Returning to school after the summer break can be a challenging transition for students. Here are some tips for helping the children in your life transition back to in-person learning and have their best school year ever!
Review and Rehearse Routines: A clear, consistent routine can make school days go much more smoothly. Going over daily household routines and practicing them ahead of time will give everyone a chance to get more comfortable and avoid last-minute mix-ups and stress. In the week before school begins, consider doing a run through of a morning routine (wake up, dressing and hygiene, breakfast, and packing the school bag), the commute to school and reviewing after-school plans so everyone feels prepared and comfortable for the first day back.
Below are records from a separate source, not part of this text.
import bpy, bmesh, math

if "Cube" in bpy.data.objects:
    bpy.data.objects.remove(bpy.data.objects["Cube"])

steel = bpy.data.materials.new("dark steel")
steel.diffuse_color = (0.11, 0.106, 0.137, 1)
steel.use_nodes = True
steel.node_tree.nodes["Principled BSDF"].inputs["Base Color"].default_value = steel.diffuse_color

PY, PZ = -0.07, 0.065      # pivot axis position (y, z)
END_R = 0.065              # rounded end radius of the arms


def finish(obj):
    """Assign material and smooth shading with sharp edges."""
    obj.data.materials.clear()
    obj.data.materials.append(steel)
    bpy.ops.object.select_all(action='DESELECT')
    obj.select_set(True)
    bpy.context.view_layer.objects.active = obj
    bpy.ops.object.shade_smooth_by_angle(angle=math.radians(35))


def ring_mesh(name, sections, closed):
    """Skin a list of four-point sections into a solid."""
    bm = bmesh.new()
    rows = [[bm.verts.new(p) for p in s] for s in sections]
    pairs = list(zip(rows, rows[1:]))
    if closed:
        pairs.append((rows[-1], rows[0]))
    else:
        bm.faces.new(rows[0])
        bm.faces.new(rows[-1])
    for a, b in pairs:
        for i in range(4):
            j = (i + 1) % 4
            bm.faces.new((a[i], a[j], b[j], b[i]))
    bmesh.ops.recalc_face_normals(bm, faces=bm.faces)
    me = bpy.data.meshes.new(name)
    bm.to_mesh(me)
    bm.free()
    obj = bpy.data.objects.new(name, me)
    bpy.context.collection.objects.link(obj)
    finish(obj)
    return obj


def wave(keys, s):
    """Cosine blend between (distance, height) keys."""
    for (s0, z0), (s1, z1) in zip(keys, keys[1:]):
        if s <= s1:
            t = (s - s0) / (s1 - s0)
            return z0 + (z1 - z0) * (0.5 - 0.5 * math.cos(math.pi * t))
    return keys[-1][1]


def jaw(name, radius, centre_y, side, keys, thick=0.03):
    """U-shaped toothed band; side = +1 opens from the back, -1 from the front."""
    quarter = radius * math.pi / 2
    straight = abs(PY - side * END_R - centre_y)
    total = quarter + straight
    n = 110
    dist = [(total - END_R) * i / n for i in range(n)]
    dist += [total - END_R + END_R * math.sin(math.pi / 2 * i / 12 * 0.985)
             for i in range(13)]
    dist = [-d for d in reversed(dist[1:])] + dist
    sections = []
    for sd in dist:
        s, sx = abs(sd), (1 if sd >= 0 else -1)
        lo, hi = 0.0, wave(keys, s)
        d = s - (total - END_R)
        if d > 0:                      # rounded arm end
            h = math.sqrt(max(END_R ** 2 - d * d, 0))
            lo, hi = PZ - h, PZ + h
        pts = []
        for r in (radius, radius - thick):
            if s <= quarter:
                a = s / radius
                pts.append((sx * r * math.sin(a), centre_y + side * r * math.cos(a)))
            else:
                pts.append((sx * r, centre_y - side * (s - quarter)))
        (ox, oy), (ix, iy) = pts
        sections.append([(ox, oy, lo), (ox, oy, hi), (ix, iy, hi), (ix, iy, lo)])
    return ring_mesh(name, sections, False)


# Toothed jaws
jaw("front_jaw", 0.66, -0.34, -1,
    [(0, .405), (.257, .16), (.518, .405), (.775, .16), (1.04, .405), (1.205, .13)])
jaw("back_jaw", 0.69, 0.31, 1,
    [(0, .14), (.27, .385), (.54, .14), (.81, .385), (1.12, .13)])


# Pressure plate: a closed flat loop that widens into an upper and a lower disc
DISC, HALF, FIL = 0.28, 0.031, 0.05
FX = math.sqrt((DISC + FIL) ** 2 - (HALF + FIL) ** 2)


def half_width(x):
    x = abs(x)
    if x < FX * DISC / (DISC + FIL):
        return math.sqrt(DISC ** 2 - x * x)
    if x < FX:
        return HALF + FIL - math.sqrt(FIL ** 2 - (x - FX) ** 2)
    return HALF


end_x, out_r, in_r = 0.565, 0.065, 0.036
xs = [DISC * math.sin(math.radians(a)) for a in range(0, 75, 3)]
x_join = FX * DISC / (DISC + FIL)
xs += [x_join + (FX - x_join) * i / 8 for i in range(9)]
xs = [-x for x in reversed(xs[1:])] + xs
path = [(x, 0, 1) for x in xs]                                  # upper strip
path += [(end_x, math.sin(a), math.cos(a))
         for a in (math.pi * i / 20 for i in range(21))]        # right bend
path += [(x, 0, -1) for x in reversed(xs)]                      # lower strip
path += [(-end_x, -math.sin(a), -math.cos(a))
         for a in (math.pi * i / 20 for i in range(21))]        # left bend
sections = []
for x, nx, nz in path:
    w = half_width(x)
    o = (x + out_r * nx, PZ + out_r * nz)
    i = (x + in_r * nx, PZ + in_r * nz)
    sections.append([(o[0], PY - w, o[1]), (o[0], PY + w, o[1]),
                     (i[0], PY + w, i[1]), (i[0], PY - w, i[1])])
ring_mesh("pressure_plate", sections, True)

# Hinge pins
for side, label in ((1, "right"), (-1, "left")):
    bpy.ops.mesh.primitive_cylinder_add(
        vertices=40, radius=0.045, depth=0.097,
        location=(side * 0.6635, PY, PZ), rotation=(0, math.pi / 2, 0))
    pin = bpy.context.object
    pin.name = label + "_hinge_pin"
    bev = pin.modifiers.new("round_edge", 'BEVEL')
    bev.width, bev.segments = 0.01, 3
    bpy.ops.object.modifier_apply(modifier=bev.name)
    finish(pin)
While building these habits, it’s important to offer kids specific praise for their efforts, not just for a successful outcome. If a child forgets their backpack, still let them know they did a great job organizing and packing it.
Check In with the Child: Your student likely has many feelings about returning to school: they may be happy to see friends, nervous about those friendships, excited for a more “regular” school experience, worried about schoolwork, sad that the summer is over – all at the same time! Encourage them to share with you by asking open-ended questions (questions that can’t be answered with “yes” or “no”): “How are you feeling about going back?” or “What do you think school will be like?” If a child indicates they’re nervous, follow up by asking them what exactly is making them concerned, and offer to brainstorm solutions or ways to increase their comfort.. The key to checking in is to really listen, and let them know their feelings are understandable and okay. Reassure young people that what they’re feeling is common and normal; sharing how you’re feeling about these changes may help them be more open, too.
Practice Social-Emotional Skills: While learning at home, kids may not have had to do things like wait for a turn, hold a thought/not interrupt, ask to use the bathroom, share toys or be aware of others’ personal space. Social skills like these are an important part of school success, and you can help children build these good habits. Encourage younger kids to “play school” and practice classroom behavior (you can switch things up and let them be the teacher gently correcting your behavior, too). For older students, ask them to think about the ways that school behavior and expectations differ from home. You can also help prepare young people for potentially stressful experiences by practicing coping skills. Coping skills help students respond to challenges in a safe, healthy way. Some easy coping skills to practice at home are deep breathing, or taking slow, deep breaths; visualization, during which they close their eyes and think of place that calms them down; and the “5-4-3-2-1 Method”, a way they can center themselves by thinking of 5 things they can see, 4 things they can hear, 3 things they can feel, 2 things they can smell and 1 thing they can taste.
Reconnect with Friends: Encourage young people to reconnect with friends in person prior to the start of school. Even if they may have stayed in touch via social media or texting, face-to-face interactions can be helpful for kids to feel comfortable in groups again. Reassure them that it’s normal for relationships to have changed and to feel a little awkward. If a student is transitioning to a new school, reach out to the parent coordinator and see if there are any social activities planned before school starts or offer to plan one yourself.
- Anne Van der Veer and Laura Sophocleous, LCSW, LMFT, CASAC; School-Based Health Center Program, Adolescent Medicine, Cohen Children's Medical Center, Northwell Health